Images are to be omitted, and the rest of the records reproduced exactly.

################

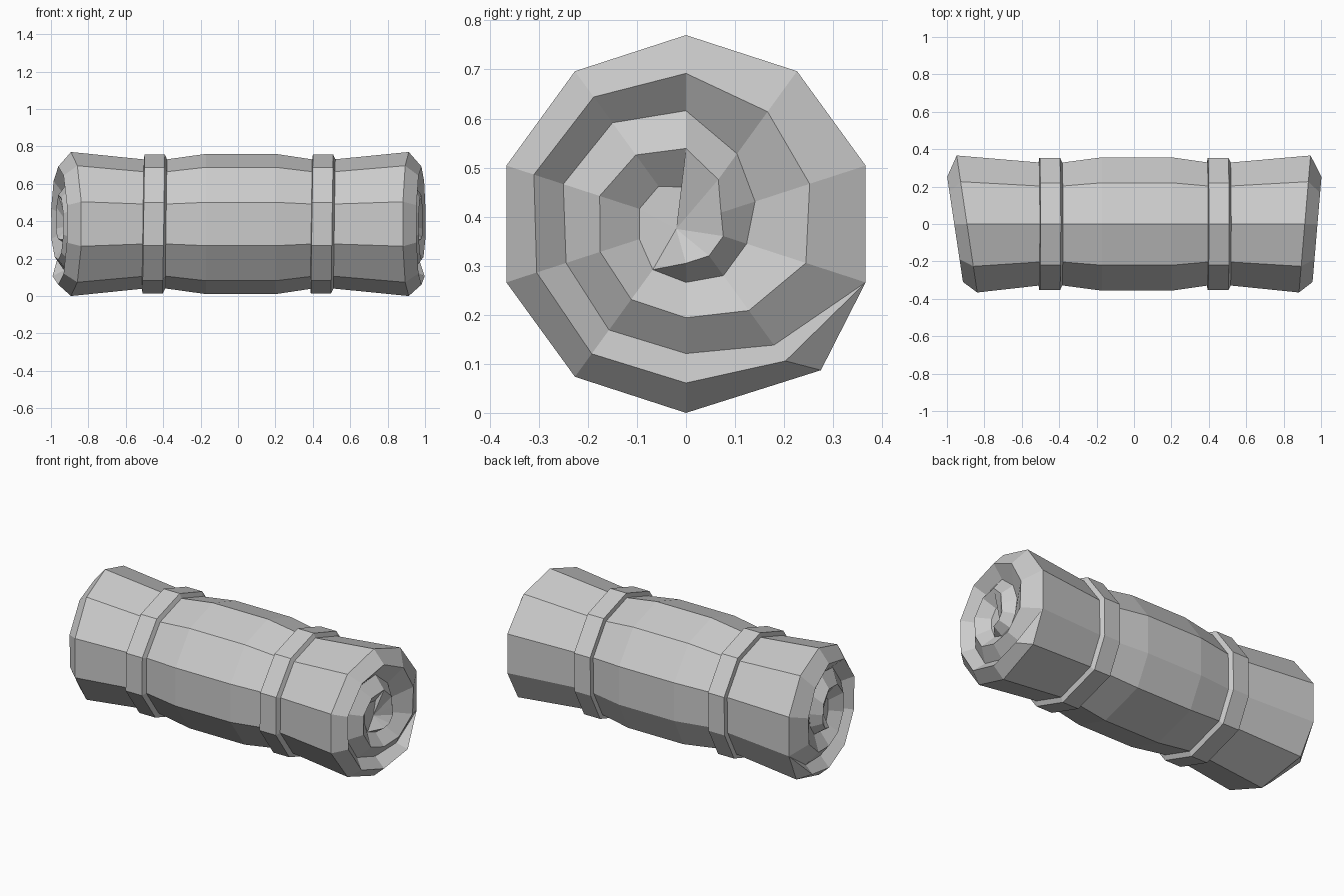
import bpy, bmesh
from math import cos, sin, radians

if "Cube" in bpy.data.objects:
    bpy.data.objects.remove(bpy.data.objects["Cube"])

CZ = 0.385     # height of the roll axis
R = 0.385      # radius at the flared ends


def polar(i, r):
    """Point in the y/z plane, stepping 36 degrees along the wound cloth."""
    a = radians(-18 - 36 * i)
    return r * cos(a), CZ + r * sin(a)


def section(i, r):
    """Ten-sided outline whose second corner is the lifted cloth edge."""
    i %= 10
    if i == 1:
        return 0.275 * r / R, CZ - 0.298 * r / R
    return polar(i, r)


def finish(bm, name):
    bmesh.ops.remove_doubles(bm, verts=bm.verts[:], dist=0.0005)
    bmesh.ops.recalc_face_normals(bm, faces=bm.faces[:])
    mesh = bpy.data.meshes.new(name)
    bm.to_mesh(mesh)
    bm.free()
    obj = bpy.data.objects.new(name, mesh)
    bpy.context.collection.objects.link(obj)
    return obj


def bridge(bm, a, b):
    for i in range(10):
        j = (i + 1) % 10
        bm.faces.new((a[i], a[j], b[j], b[i]))


def end_x(side, y):
    """Slanted end plane of the roll."""
    return -(0.893 + 0.15 * y) if side < 0 else 0.913 + 0.085 * y


# Spiral radii: raised fold and groove between layers
RIDGE = [.385, .345, .324, .327, .32, .326, .32, .307, .283, .265, .257, .218,
         .191, .19, .184, .185, .174, .154, .112, .075, .08, .08, .08, .115]
GROOVE = [.385, .305, .264, .267, .257, .263, .255, .231, .177, .148, .13,
          .13, .119, .115, .1, .1, .095, .075]


def spiral_end(bm, rim, side):
    def line(radii, lift):
        out = [rim[0]]
        for i, r in enumerate(radii[1:], 1):
            y, z = polar(i, r)
            out.append(bm.verts.new((end_x(side, y) + side * lift, y, z)))
        return out

    ridge, groove = line(RIDGE, 0.068), line(GROOVE, 0.01)
    bm.verts.remove(ridge[-1])
    ridge[-1] = groove[13]

    def strip(a, b):
        for i in range(min(len(a), len(b)) - 1):
            loop = list(dict.fromkeys((a[i], a[i + 1], b[i + 1], b[i])))
            if len(loop) > 2:
                bm.faces.new(loop)

    strip(rim + [rim[0]], ridge[:11])
    strip(ridge[:18], groove)
    strip(groove[:14], ridge[10:24])
    # core of the spiral
    loop = groove[13:] + ridge[17:23]
    mid = bm.verts.new((end_x(side, 0) + side * 0.01, -0.02, CZ - 0.01))
    for i, v in enumerate(loop):
        bm.faces.new((v, loop[(i + 1) % len(loop)], mid))


# Rolled cloth: flared ends, pinched under the straps, bulging middle
bm = bmesh.new()
rings = []
for x, r in ((-1, R), (-.5, .345), (-.385, .345), (-.17, .375),
             (.2, .375), (.4, .345), (.51, .345), (1, R)):
    ring = []
    for i in range(10):
        y, z = section(i, r)
        px = end_x(x, y) if abs(x) == 1 else x
        ring.append(bm.verts.new((px, y, z)))
    rings.append(ring)
for a, b in zip(rings, rings[1:]):
    bridge(bm, a, b)
spiral_end(bm, rings[0], -1)
spiral_end(bm, rings[-1], 1)
finish(bm, "bedroll")

# Two straps around the roll
for name, cx in (("left_strap", -0.45), ("right_strap", 0.45)):
    bm = bmesh.new()
    loops = []
    for dx, r in ((-.06, .335), (-.055, .372), (.053, .372), (.07, .335)):
        pts = [section(i, r) for i in range(10)]
        loops.append([bm.verts.new((cx + dx + 0.015 * (z - CZ), y, z)) for y, z in pts])
    for k in range(4):
        bridge(bm, loops[k], loops[(k + 1) % 4])
    finish(bm, name)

################

Reply:
import bpy, bmesh
from math import cos, sin, radians

if "Cube" in bpy.data.objects:
    bpy.data.objects.remove(bpy.data.objects["Cube"])

CZ = 0.385     # height of the roll axis
R = 0.385      # radius at the flared ends


def polar(i, r):
    """Point in the y/z plane, stepping 36 degrees along the wound cloth."""
    a = radians(-18 - 36 * i)
    return r * cos(a), CZ + r * sin(a)


def section(i, r):
    """Ten-sided outline whose second corner is the lifted cloth edge."""
    i %= 10
    if i == 1:
        return 0.275 * r / R, CZ - 0.298 * r / R
    return polar(i, r)


def finish(bm, name):
    bmesh.ops.remove_doubles(bm, verts=bm.verts[:], dist=0.0005)
    bmesh.ops.recalc_face_normals(bm, faces=bm.faces[:])
    mesh = bpy.data.meshes.new(name)
    bm.to_mesh(mesh)
    bm.free()
    obj = bpy.data.objects.new(name, mesh)
    bpy.context.collection.objects.link(obj)
    return obj


def bridge(bm, a, b):
    for i in range(10):
        j = (i + 1) % 10
        bm.faces.new((a[i], a[j], b[j], b[i]))


def end_x(side, y):
    """Slanted end plane of the roll."""
    return -(0.893 + 0.15 * y) if side < 0 else 0.913 + 0.085 * y


# Spiral radii: raised fold and groove between layers
RIDGE = [.385, .345, .324, .327, .32, .326, .32, .307, .283, .265, .257, .218,
         .191, .19, .184, .185, .174, .154, .112, .075, .08, .08, .08, .115]
GROOVE = [.385, .305, .264, .267, .257, .263, .255, .231, .177, .148, .13,
          .13, .119, .115, .1, .1, .095, .075]


def spiral_end(bm, rim, side):
    def line(radii, lift):
        out = [rim[0]]
        for i, r in enumerate(radii[1:], 1):
            y, z = polar(i, r)
            out.append(bm.verts.new((end_x(side, y) + side * lift, y, z)))
        return out

    ridge, groove = line(RIDGE, 0.068), line(GROOVE, 0.01)
    bm.verts.remove(ridge[-1])
    ridge[-1] = groove[13]

    def strip(a, b):
        for i in range(min(len(a), len(b)) - 1):
            loop = list(dict.fromkeys((a[i], a[i + 1], b[i + 1], b[i])))
            if len(loop) > 2:
                bm.faces.new(loop)

    strip(rim + [rim[0]], ridge[:11])
    strip(ridge[:18], groove)
    strip(groove[:14], ridge[10:24])
    # core of the spiral
    loop = groove[13:] + ridge[17:23]
    mid = bm.verts.new((end_x(side, 0) + side * 0.01, -0.02, CZ - 0.01))
    for i, v in enumerate(loop):
        bm.faces.new((v, loop[(i + 1) % len(loop)], mid))


# Rolled cloth: flared ends, pinched under the straps, bulging middle
bm = bmesh.new()
rings = []
for x, r in ((-1, R), (-.5, .345), (-.385, .345), (-.17, .375),
             (.2, .375), (.4, .345), (.51, .345), (1, R)):
    ring = []
    for i in range(10):
        y, z = section(i, r)
        px = end_x(x, y) if abs(x) == 1 else x
        ring.append(bm.verts.new((px, y, z)))
    rings.append(ring)
for a, b in zip(rings, rings[1:]):
    bridge(bm, a, b)
spiral_end(bm, rings[0], -1)
spiral_end(bm, rings[-1], 1)
finish(bm, "bedroll")

# Two straps around the roll
for name, cx in (("left_strap", -0.45), ("right_strap", 0.45)):
    bm = bmesh.new()
    loops = []
    for dx, r in ((-.06, .335), (-.055, .372), (.053, .372), (.07, .335)):
        pts = [section(i, r) for i in range(10)]
        loops.append([bm.verts.new((cx + dx + 0.015 * (z - CZ), y, z)) for y, z in pts])
    for k in range(4):
        bridge(bm, loops[k], loops[(k + 1) % 4])
    finish(bm, name)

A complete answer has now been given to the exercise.